(This information is not intended to be a substitute for the advice of a doctor or a recommendation for any particular treatment plan. Like any printed material, it may become out of date over time. It is important that you rely on the advice of a doctor for your specific condition.)

Enlarged heart (cardiomegaly) isn't a disease, but rather a symptom of another condition. The term "cardiomegaly" most commonly refers to an enlarged heart seen on chest X-ray before other tests are performed to diagnose the specific condition causing your cardiomegaly. You may develop an enlarged heart temporarily because of a stress on your body, such as pregnancy, or because of a medical condition, such as the weakening of the heart muscle, coronary artery disease, heart valve problems or abnormal heart rhythms.

In some people, an enlarged heart causes no signs or symptoms. Others may have these signs and symptoms:
• Shortness of breath
• Dizziness
• Abnormal heart rhythm (arrhythmia)
• Swelling (edema)
• Cough
• Chest pain

An enlarged heart can be caused by conditions that cause your heart to pump harder than usual or that damage your heart muscle. Sometimes the heart enlarges and becomes weak for unknown reasons (idiopathic). Conditions associated with an enlarged heart include:
• High blood pressure. Having high blood pressure can make it so that your heart has to pump harder to deliver blood to the rest of your body, enlarging and thickening the muscle.
• Heart valve disease. Four valves within your heart keep blood flowing in the right direction. If the valves are damaged by such conditions as rheumatic fever, a heart defect, infections (infectious endocarditis), connective tissue disorders, certain medications or radiation treatments for cancer, your heart may enlarge.
• Disease of the heart muscle (cardiomyopathy). Cardiomyopathy is the thickening and stiffening of heart muscle. In early stages of cardiomyopathy, you may have no symptoms. As the condition worsens, your heart may enlarge to try to pump more blood to your body.
• Heart attack. Damage done during a heart attack may cause an enlarged heart.
• A heart condition you're born with (congenital heart defect). Many types of congenital heart defects may lead to an enlarged heart, as defects can affect blood flow through the heart, forcing it to pump harder.
• Abnormal heartbeat (arrhythmia). If you have an arrhythmia, your heart may not pump blood as effectively as it would if your heart rhythm were normal. The extra work your heart has to do to pump blood to your body may cause it to enlarge.
• High blood pressure in the artery connecting your heart and lungs (pulmonary hypertension). If you have pulmonary hypertension, your heart may need to pump harder to move blood between your lungs and your heart.

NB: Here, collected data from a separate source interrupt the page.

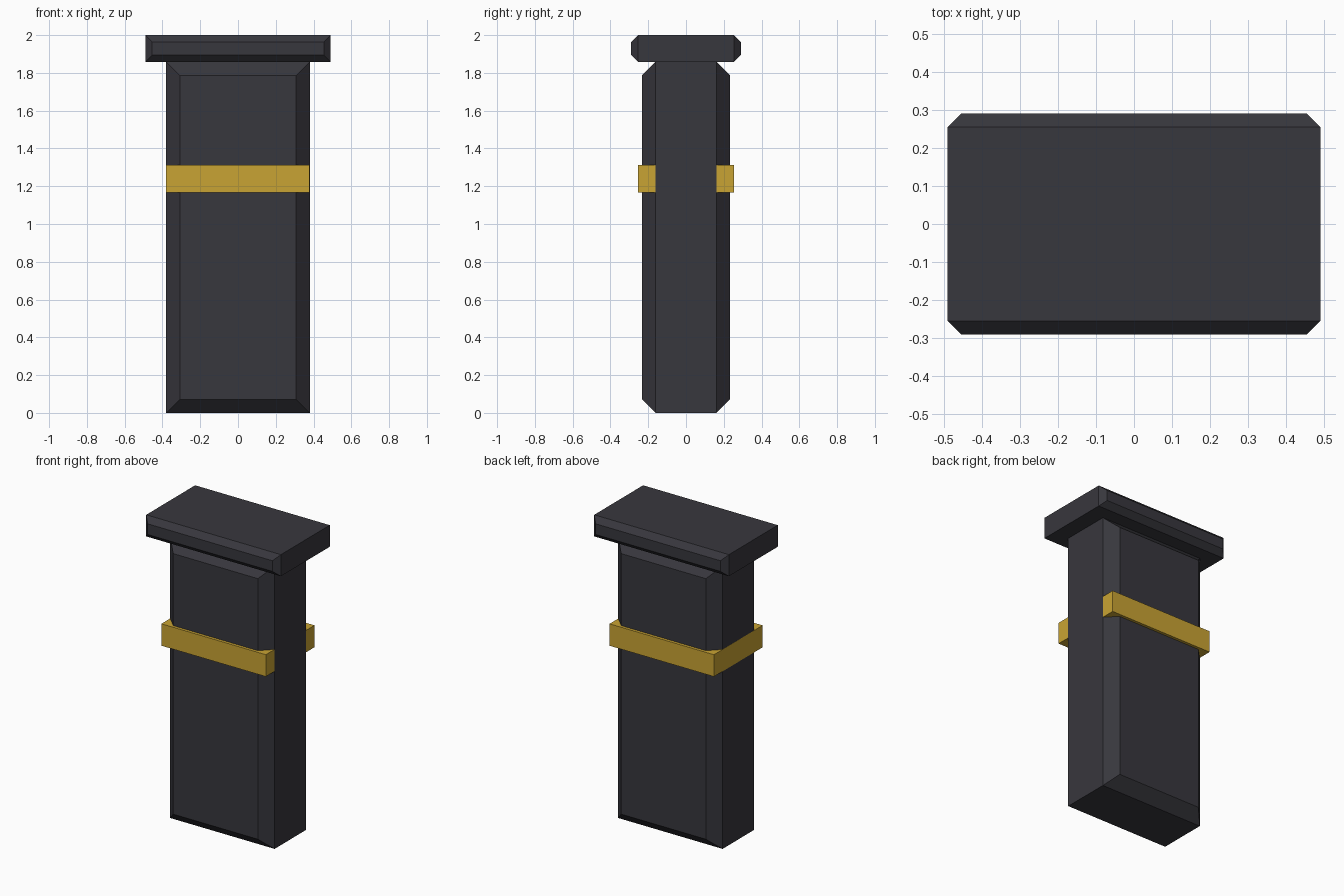
import bpy
import bmesh

cube = bpy.data.objects.get("Cube")
if cube:
    bpy.data.objects.remove(cube, do_unlink=True)


def make_material(name, color):
    mat = bpy.data.materials.new(name)
    mat.use_nodes = True
    mat.diffuse_color = color
    mat.node_tree.nodes["Principled BSDF"].inputs["Base Color"].default_value = color
    return mat


def slab(name, half_x, half_y, z_low, z_high, mat, chamfer=0.0, shift_x=0.0):
    """Box whose front and back faces are framed by a 45 degree chamfer."""
    bm = bmesh.new()
    depths = [-half_y, half_y]
    if chamfer:
        depths = [-half_y, chamfer - half_y, half_y - chamfer, half_y]
    rings = []
    for y in depths:
        inset = chamfer if abs(y) == half_y else 0.0
        x, low, high = half_x - inset, z_low + inset, z_high - inset
        corners = [(-x, low), (x, low), (x, high), (-x, high)]
        rings.append([bm.verts.new((cx + shift_x, y, cz)) for cx, cz in corners])
    for a, b in zip(rings, rings[1:]):
        for i in range(4):
            j = (i + 1) % 4
            bm.faces.new((a[i], b[i], b[j], a[j]))
    bm.faces.new(rings[0])
    bm.faces.new(rings[-1][::-1])
    bmesh.ops.recalc_face_normals(bm, faces=bm.faces)
    mesh = bpy.data.meshes.new(name)
    bm.to_mesh(mesh)
    bm.free()
    mesh.materials.append(mat)
    obj = bpy.data.objects.new(name, mesh)
    bpy.context.collection.objects.link(obj)
    return obj


charcoal = make_material("charcoal", (0.039, 0.038, 0.047, 1))
gold = make_material("gold", (0.584, 0.371, 0.033, 1))

# Tall body, overhanging cap, and a band that sits flush with the body's sides
slab("body", 0.38, 0.234, 0.0, 1.858, charcoal, chamfer=0.072)
slab("cap", 0.49, 0.29, 1.858, 2.0, charcoal, chamfer=0.036)
slab("band", 0.38, 0.253, 1.168, 1.312, gold, shift_x=-0.0005)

As a result, the right side of your heart may enlarge.
• Low red blood cell count (anemia). Anemia is a condition in which there aren't enough healthy red blood cells to carry adequate oxygen to your tissues. Left untreated, chronic anemia can lead to a rapid or irregular heartbeat. Your heart must pump more blood to make up for the lack of oxygen in the blood when you're anemic. Rarely, your heart can enlarge if you have anemia for a long time and you don't seek treatment.
• Thyroid disorders. Both an underactive thyroid gland (hypothyroidism) and an overactive thyroid gland (hyperthyroidism) can lead to heart problems, including an enlarged heart.
• Excessive iron in the body (hemochromatosis). Hemochromatosis is a disorder in which your body doesn't properly metabolize iron, causing it to build up in various organs, including your heart muscle. This can cause an enlarged left ventricle due to weakening of the heart muscle.
• Rare diseases that can affect your heart, such as amyloidosis. Amyloidosis is a condition in which abnormal proteins circulate in the blood and may be deposited in the heart, interfering with your heart's function. If amyloid builds up in your heart, it can cause it to enlarge.

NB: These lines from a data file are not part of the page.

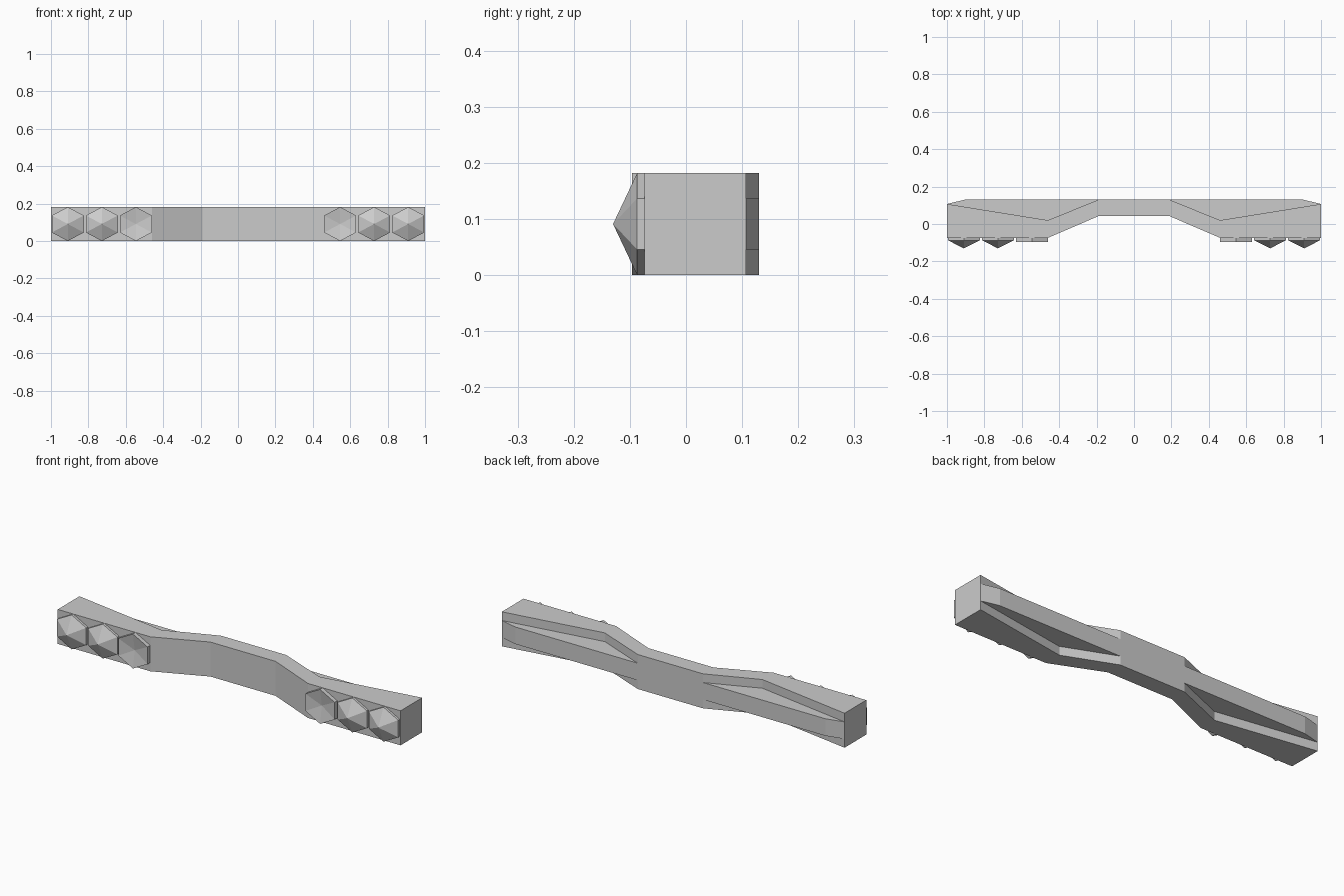
import bpy, bmesh, math

if "Cube" in bpy.data.objects:
    bpy.data.objects.remove(bpy.data.objects["Cube"])

H = 0.182  # bar height


def add_object(name, bm):
    bmesh.ops.recalc_face_normals(bm, faces=bm.faces)
    mesh = bpy.data.meshes.new(name)
    bm.to_mesh(mesh)
    bm.free()
    ob = bpy.data.objects.new(name, mesh)
    bpy.context.collection.objects.link(ob)
    return ob


def extrude_profile(name, points, z0, z1):
    bm = bmesh.new()
    face = bm.faces.new([bm.verts.new((x, y, z0)) for x, y in points])
    ext = bmesh.ops.extrude_face_region(bm, geom=[face])
    for v in ext["geom"]:
        if isinstance(v, bmesh.types.BMVert):
            v.co.z = z1
    return add_object(name, bm)


def hex_stud(name, x, y_rim, y_apex):
    # hexagonal plate whose front fans to a raised or sunken apex
    bm = bmesh.new()
    corners = []
    for i in range(6):
        a = math.radians(60 * i + 30)
        corners.append((x + 0.0985 * math.cos(a), H / 2 + H / 2 * math.sin(a)))
    back = [bm.verts.new((cx, -0.074, cz)) for cx, cz in corners]
    rim = [bm.verts.new((cx, y_rim, cz)) for cx, cz in corners]
    apex = bm.verts.new((x, y_apex, H / 2))
    bm.faces.new(back)
    for i in range(6):
        j = (i + 1) % 6
        bm.faces.new((back[i], back[j], rim[j], rim[i]))
        bm.faces.new((rim[i], rim[j], apex))
    return add_object(name, bm)


# Bowed bar with chamfered back corners
half = [(0.19, 0.042), (0.46, -0.074), (1, -0.074), (1, 0.107), (0.905, 0.13)]
outline = half + [(-x, y) for x, y in reversed(half)]
bar = extrude_profile("bar", outline, 0, H)

# Notches above and below the back rib
notch = [(0.166, 0.14), (0.46, 0.02), (1.1, 0.1231), (1.1, 0.3), (0.166, 0.3)]
for side in (-1, 1):
    for z0, z1 in ((-0.1, 0.046), (0.136, 0.3)):
        cutter = extrude_profile("notch_cutter", [(side * x, y) for x, y in notch], z0, z1)
        mod = bar.modifiers.new("notch", "BOOLEAN")
        mod.operation = "DIFFERENCE"
        mod.solver = "EXACT"
        mod.object = cutter
        cutter.hide_render = True
        cutter.hide_set(True)

# Two pointed studs and one dished stud on each arm
for side in (-1, 1):
    hex_stud("pointed_stud", side * 0.91, -0.087, -0.13)
    hex_stud("pointed_stud", side * 0.728, -0.087, -0.13)
    hex_stud("dished_stud", side * 0.546, -0.096, -0.081)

While you can't cure your enlarged heart with home remedies, there are some things you can do to improve your condition. Your doctor may recommend adopting the following lifestyle changes:
• Quit smoking.
• Lose excess weight.
• Eat a low-salt diet.
• Control diabetes.
• Monitor your own blood pressure.
• Get modest exercise, after discussing with your doctor the most appropriate program of physical activity.
• Eliminate or reduce the amount of alcohol you drink.
• Try to sleep eight hours each night.

In most cases you can't prevent your heart from enlarging. Let your doctor know if you have a family history of conditions that can cause an enlarged heart, such as cardiomyopathy. If cardiomyopathy or other heart conditions are diagnosed early, treatments may prevent the disease from worsening.

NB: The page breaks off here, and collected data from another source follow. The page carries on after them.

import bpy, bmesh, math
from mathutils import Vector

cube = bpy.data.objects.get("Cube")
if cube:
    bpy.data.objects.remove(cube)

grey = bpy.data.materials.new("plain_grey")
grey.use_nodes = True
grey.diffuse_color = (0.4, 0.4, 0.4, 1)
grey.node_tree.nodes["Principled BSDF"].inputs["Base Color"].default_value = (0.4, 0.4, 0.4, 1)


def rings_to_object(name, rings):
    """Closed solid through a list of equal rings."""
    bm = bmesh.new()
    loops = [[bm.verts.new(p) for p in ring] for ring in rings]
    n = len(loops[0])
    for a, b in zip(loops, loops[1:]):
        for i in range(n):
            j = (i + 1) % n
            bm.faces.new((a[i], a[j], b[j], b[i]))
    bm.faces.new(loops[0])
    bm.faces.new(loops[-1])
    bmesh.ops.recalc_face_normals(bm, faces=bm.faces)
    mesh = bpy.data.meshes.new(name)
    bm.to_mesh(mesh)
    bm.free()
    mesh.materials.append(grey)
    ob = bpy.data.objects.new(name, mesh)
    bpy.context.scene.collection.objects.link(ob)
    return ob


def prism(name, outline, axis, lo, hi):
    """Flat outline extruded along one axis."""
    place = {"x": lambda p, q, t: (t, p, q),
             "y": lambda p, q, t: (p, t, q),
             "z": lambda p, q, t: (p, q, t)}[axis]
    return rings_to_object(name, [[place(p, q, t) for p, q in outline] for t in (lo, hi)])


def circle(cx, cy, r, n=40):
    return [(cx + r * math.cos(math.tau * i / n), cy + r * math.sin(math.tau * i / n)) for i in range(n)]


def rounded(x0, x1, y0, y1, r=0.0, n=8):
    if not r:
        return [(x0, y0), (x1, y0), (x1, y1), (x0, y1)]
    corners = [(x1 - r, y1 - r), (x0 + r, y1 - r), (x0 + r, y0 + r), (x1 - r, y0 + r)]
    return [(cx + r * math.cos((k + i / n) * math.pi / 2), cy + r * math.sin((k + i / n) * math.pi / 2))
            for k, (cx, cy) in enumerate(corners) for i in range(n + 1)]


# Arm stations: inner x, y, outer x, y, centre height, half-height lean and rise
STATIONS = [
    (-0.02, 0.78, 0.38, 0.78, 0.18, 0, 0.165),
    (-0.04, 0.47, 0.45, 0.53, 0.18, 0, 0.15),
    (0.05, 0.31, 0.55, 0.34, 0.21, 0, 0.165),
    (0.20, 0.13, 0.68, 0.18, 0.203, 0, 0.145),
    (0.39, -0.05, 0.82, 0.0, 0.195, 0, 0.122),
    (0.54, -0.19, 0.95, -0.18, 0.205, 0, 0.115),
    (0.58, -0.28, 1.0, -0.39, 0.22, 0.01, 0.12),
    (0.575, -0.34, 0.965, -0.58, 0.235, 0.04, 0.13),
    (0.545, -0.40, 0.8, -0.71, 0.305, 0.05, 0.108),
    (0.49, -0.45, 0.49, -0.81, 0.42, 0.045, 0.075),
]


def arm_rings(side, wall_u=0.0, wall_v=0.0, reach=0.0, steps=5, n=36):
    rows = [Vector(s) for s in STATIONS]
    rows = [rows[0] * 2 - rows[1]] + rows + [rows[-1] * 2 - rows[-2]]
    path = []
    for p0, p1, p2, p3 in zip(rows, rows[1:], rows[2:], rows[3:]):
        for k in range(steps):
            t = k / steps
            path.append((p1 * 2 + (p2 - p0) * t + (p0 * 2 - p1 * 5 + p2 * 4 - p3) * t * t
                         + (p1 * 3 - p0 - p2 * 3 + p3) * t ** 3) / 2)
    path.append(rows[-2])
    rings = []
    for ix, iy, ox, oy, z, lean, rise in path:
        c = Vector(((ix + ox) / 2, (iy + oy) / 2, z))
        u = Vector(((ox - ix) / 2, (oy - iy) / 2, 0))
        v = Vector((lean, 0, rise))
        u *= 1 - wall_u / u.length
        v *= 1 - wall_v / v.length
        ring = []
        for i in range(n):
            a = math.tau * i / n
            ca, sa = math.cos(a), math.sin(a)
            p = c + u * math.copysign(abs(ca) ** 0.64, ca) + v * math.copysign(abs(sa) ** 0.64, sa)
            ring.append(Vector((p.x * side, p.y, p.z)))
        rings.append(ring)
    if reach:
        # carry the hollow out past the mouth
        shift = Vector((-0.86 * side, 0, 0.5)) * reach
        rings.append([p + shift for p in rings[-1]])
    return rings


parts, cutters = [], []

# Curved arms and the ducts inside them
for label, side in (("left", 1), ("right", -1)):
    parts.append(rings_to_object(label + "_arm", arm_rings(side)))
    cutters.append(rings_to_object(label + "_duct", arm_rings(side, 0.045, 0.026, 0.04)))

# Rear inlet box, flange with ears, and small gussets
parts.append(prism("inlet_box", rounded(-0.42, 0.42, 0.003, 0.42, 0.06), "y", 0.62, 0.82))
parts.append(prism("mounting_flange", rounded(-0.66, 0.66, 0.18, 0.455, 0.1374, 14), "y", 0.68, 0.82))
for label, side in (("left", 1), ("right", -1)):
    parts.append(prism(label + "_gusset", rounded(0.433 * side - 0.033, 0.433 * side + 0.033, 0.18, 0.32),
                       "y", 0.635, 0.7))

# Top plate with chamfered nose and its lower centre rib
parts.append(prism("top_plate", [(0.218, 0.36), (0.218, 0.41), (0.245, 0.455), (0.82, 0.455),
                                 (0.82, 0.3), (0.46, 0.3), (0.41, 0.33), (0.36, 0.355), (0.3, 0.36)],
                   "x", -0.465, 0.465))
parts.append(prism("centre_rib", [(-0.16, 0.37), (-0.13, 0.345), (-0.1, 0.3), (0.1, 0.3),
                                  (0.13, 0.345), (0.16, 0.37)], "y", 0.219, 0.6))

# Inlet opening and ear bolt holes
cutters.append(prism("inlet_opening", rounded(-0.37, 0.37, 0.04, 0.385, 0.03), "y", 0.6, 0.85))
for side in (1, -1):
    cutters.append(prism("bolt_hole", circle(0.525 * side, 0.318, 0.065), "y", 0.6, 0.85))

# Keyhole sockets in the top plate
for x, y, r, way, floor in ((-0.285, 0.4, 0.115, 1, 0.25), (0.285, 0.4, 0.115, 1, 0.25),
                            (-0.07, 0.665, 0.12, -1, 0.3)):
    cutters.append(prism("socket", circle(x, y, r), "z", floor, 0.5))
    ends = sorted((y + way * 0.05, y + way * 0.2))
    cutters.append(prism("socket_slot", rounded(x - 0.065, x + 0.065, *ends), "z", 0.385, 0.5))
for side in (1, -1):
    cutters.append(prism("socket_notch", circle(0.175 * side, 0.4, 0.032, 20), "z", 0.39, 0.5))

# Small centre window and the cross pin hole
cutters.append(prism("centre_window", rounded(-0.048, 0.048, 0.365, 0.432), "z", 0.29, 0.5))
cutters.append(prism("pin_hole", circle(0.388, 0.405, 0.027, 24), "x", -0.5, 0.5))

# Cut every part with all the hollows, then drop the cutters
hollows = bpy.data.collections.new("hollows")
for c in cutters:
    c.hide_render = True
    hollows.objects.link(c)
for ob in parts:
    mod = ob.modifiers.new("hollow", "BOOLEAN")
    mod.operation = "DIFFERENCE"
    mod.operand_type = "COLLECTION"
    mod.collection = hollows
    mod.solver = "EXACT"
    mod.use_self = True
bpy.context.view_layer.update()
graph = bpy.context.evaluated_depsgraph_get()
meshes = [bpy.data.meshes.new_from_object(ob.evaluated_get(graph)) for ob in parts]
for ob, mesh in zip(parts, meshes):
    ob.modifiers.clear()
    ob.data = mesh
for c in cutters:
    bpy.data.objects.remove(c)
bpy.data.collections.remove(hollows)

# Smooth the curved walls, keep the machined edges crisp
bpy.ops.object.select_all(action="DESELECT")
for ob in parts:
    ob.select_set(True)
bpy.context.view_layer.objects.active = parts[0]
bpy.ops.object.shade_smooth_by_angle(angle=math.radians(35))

You can help reduce your chance of developing heart failure by avoiding some of the conditions that can contribute to a weak heart, including the abuse of alcohol or cocaine, or not getting enough vitamins and minerals. Controlling high blood pressure with diet, exercise and possibly medications also prevents many people who have an enlarged heart from developing heart failure later in life.

Controlling risk factors for coronary artery disease — tobacco use, high blood pressure, high cholesterol and diabetes — helps to reduce your risk of an enlarged heart and heart failure by reducing your risk of heart attack.

(Source: Mayo Clinic)